# An introductory stars and bars problem

Yesterday a counting problem from my son’s math team homework gave him a little trouble. The problem went something like this:

There are 5 different types of fasteners and you need to buy 10 total. If you need to buy at least one of each, how many different ways can you do it?

First we talked about the problem and got their initial thoughts. Then I introduced the stars and bars counting idea:

Next I tried to go through a few more examples by changing the numbers a little. The main ideas seemed a little confusing to the boys and I’d hoped a few extra examples would help. Unfortunately things weren’t going so well.

The last example in the prior video confused my younger son, so I moved on to the next video to talk about that example in more detail. By the end of this example I hoped that the general idea had sunk in, but there was still a little confusion.

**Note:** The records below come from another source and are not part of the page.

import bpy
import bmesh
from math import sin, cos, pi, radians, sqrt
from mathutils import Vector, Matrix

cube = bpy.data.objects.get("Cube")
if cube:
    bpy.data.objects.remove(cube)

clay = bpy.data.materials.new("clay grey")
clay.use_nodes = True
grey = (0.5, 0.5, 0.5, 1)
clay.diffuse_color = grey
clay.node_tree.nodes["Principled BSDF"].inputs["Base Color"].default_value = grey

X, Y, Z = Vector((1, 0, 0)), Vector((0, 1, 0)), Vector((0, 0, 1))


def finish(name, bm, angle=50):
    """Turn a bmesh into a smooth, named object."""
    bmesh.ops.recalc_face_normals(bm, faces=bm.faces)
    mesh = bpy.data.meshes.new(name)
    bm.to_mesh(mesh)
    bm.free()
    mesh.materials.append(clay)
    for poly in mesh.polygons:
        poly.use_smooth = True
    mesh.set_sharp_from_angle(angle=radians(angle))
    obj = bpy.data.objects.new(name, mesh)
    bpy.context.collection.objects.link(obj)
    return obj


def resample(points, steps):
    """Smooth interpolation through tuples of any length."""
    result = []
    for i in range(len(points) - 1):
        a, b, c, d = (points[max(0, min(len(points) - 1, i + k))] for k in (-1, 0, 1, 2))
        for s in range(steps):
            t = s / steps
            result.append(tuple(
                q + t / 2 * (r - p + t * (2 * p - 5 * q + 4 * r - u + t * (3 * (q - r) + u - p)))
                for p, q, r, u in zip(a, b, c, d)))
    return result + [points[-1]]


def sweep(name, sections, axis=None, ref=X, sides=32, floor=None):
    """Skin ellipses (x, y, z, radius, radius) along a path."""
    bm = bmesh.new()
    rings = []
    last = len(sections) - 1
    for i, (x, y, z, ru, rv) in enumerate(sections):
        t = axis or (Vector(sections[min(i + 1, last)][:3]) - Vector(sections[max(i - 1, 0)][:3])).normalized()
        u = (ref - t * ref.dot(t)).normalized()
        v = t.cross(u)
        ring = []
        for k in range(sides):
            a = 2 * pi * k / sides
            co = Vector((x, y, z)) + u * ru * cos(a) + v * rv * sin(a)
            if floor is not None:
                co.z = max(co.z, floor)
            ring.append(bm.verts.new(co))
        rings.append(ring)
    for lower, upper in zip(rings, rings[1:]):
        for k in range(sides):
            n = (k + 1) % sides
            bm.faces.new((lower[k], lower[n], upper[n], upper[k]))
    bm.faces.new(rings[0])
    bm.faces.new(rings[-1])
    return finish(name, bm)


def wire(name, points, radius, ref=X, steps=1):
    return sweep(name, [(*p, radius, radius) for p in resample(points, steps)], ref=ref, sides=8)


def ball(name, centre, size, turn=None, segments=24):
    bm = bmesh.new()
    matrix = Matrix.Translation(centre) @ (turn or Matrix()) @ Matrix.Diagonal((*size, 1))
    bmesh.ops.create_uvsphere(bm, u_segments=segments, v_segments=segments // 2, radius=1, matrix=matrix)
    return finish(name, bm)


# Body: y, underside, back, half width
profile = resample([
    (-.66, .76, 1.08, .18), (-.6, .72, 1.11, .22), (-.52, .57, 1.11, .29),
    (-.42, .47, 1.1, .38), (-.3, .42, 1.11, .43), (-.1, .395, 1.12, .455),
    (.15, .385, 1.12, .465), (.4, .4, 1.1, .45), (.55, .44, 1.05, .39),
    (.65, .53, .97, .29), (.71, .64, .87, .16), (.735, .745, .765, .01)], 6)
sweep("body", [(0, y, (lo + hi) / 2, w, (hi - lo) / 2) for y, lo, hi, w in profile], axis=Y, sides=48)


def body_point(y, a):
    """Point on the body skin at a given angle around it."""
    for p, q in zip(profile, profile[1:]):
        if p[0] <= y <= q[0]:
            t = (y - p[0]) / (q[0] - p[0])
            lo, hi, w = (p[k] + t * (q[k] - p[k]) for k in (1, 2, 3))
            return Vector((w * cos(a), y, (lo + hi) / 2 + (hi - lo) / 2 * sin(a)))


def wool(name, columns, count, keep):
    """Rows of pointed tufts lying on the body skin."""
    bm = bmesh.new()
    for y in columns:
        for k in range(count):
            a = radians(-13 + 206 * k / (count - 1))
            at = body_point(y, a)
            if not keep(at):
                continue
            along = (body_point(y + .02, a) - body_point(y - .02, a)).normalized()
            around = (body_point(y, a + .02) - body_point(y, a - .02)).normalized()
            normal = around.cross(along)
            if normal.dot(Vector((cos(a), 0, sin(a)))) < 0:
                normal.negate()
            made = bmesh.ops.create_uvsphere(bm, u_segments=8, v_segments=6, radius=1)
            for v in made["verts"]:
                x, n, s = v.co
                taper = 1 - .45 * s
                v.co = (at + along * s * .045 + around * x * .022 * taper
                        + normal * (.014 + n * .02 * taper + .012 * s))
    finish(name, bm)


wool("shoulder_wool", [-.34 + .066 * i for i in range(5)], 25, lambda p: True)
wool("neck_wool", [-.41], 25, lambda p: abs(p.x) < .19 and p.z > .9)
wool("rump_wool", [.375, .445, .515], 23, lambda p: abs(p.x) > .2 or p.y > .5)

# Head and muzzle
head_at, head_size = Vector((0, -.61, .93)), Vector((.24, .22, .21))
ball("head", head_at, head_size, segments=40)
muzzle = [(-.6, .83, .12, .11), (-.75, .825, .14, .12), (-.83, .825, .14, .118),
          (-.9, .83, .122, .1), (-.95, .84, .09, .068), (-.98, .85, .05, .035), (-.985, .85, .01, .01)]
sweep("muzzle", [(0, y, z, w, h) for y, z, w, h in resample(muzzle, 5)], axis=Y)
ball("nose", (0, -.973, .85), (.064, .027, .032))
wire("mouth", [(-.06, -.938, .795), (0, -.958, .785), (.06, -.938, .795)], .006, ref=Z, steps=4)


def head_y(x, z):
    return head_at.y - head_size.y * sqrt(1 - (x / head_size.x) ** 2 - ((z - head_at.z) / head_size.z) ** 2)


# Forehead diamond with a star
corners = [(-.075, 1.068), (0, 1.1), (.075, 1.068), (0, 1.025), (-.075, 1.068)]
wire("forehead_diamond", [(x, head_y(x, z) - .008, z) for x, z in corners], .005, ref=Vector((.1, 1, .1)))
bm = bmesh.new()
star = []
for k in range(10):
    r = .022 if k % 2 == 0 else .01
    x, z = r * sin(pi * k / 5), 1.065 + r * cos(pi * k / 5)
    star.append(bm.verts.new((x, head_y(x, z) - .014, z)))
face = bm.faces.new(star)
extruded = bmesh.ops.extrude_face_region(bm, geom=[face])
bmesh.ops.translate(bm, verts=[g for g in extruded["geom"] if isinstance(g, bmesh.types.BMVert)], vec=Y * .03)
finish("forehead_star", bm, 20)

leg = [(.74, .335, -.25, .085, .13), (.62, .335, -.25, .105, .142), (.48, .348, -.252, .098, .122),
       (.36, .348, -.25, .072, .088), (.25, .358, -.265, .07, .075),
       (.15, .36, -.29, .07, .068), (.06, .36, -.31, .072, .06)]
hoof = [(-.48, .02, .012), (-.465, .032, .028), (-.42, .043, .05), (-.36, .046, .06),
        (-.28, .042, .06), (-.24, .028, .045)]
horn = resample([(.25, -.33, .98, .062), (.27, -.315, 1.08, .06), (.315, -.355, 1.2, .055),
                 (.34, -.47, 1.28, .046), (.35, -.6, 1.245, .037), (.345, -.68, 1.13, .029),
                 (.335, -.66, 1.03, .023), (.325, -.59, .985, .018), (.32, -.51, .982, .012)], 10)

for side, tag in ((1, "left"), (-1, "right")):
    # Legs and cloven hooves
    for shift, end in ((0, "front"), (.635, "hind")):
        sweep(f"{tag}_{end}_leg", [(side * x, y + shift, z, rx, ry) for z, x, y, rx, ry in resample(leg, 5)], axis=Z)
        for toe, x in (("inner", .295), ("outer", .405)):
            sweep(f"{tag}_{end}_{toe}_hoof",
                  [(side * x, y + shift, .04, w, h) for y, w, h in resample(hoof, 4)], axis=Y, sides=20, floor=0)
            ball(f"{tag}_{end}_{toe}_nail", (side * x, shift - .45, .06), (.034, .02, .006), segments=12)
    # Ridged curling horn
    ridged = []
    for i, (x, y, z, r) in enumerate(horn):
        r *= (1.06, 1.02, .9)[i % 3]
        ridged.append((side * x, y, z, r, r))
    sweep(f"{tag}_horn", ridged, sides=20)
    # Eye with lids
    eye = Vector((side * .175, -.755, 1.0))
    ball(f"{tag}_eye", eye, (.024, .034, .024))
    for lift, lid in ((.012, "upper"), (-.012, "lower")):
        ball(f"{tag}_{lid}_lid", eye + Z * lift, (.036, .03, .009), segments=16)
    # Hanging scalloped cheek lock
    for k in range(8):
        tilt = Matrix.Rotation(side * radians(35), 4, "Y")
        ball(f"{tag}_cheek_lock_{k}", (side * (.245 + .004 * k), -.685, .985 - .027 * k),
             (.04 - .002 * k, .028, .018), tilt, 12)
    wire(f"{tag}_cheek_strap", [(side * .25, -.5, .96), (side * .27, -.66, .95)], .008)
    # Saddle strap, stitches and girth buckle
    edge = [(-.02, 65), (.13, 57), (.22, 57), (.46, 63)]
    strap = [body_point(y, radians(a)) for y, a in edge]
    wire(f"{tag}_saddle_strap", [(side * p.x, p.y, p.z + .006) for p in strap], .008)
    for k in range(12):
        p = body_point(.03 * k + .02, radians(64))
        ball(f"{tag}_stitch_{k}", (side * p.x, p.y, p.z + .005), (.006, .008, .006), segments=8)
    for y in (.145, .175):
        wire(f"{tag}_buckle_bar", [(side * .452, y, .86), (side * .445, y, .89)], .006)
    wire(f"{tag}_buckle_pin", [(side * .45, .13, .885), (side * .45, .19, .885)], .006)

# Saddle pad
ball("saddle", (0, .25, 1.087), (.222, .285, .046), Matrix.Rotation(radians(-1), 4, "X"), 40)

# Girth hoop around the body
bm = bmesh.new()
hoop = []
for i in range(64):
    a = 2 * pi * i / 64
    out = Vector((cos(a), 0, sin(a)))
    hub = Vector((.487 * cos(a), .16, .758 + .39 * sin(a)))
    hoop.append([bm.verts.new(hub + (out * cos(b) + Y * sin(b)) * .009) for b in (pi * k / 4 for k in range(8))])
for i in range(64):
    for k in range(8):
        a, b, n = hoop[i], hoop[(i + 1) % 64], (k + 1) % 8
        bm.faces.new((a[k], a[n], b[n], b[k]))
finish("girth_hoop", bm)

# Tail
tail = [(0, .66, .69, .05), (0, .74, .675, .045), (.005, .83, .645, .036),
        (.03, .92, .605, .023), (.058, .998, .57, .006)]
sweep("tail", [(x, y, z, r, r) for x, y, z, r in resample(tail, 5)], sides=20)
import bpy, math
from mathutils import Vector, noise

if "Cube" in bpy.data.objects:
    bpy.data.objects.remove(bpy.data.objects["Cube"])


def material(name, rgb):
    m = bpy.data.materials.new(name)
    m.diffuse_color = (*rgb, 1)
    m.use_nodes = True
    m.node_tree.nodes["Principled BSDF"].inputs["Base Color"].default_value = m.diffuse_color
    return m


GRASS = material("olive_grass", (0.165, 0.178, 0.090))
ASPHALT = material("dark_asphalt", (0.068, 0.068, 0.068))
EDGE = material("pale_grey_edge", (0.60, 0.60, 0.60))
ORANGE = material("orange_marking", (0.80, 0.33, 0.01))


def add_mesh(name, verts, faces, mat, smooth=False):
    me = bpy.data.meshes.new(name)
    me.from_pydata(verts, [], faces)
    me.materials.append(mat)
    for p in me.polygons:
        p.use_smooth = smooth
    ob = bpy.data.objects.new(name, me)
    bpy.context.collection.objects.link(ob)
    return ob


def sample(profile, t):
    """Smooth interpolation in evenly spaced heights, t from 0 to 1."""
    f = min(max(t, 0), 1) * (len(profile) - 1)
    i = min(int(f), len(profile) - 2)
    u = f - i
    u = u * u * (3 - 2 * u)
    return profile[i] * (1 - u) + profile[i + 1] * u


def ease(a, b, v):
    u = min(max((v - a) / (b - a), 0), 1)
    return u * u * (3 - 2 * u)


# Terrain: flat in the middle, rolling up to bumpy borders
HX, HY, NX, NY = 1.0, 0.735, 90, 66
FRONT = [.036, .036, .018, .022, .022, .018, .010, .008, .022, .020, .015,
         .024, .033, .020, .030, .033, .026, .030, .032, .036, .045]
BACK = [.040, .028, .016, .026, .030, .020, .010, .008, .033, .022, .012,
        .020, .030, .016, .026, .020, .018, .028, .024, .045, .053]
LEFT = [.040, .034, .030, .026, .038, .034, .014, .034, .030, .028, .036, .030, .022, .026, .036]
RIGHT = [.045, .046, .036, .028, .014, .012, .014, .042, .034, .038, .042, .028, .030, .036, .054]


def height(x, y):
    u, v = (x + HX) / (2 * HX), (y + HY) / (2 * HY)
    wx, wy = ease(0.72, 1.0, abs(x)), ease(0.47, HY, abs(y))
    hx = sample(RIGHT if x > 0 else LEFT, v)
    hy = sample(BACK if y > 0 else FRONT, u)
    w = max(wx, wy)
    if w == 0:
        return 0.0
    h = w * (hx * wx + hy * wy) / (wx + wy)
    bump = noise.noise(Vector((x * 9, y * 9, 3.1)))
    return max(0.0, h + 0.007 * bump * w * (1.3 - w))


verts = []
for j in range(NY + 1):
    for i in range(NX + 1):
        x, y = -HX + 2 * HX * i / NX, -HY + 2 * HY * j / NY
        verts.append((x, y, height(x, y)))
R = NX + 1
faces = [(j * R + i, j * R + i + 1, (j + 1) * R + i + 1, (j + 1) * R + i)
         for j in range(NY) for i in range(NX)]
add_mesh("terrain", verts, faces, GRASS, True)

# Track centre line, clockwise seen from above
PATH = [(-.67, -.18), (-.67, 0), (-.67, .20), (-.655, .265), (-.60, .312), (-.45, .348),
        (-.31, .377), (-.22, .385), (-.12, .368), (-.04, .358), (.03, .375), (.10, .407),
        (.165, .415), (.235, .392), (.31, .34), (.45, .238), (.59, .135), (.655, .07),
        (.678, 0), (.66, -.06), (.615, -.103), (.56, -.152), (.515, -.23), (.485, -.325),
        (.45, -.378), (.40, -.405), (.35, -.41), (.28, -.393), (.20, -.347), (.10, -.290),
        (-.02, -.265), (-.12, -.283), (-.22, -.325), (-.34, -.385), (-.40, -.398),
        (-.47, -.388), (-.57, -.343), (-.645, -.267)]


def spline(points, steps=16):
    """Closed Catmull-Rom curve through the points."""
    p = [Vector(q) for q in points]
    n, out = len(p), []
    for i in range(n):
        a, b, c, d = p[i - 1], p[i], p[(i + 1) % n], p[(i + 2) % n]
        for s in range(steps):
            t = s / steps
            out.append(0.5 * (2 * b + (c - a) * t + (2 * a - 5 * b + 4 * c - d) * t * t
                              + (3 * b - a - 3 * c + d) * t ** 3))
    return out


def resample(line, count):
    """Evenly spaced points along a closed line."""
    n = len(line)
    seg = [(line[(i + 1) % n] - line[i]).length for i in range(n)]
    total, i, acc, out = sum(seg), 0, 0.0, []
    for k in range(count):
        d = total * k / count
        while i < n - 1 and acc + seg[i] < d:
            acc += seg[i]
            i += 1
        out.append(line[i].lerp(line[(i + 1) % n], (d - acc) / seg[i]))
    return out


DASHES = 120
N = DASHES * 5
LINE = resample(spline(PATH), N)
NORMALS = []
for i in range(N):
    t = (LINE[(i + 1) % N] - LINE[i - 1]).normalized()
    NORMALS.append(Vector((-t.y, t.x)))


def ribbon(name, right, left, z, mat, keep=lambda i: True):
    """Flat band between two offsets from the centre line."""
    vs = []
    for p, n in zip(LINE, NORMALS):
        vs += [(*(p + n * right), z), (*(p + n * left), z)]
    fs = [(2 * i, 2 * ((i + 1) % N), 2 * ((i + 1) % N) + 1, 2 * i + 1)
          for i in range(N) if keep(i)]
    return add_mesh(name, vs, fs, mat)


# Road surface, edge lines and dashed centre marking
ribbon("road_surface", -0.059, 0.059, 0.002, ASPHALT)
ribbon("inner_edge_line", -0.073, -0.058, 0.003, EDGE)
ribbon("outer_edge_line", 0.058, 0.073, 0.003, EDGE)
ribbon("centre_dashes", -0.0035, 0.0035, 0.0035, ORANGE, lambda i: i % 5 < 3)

So, we talked through the problem a few more times. Now the ideas seemed to be sinking in. IF you have N groups of objects (in the original problem 5 fasteners) and you have to pick M total objects (in the original problem we were trying to pick 5 fasteners) you can represent the problem with M stars and N – 1 bars. So the total number of different ways to make the selections are (M + N – 1) “choose” M or, alternately, (M + N – 1) choose (N – 1).

Not all of our projects go super well. Here my mistake was thinking that I could introduce an advanced concept and the boys would immediately understand it. I feel like the ideas here are definitely within their grasp and will probably spend a bit more time this weekend covering the concept. Hopefully a few more examples will do the trick.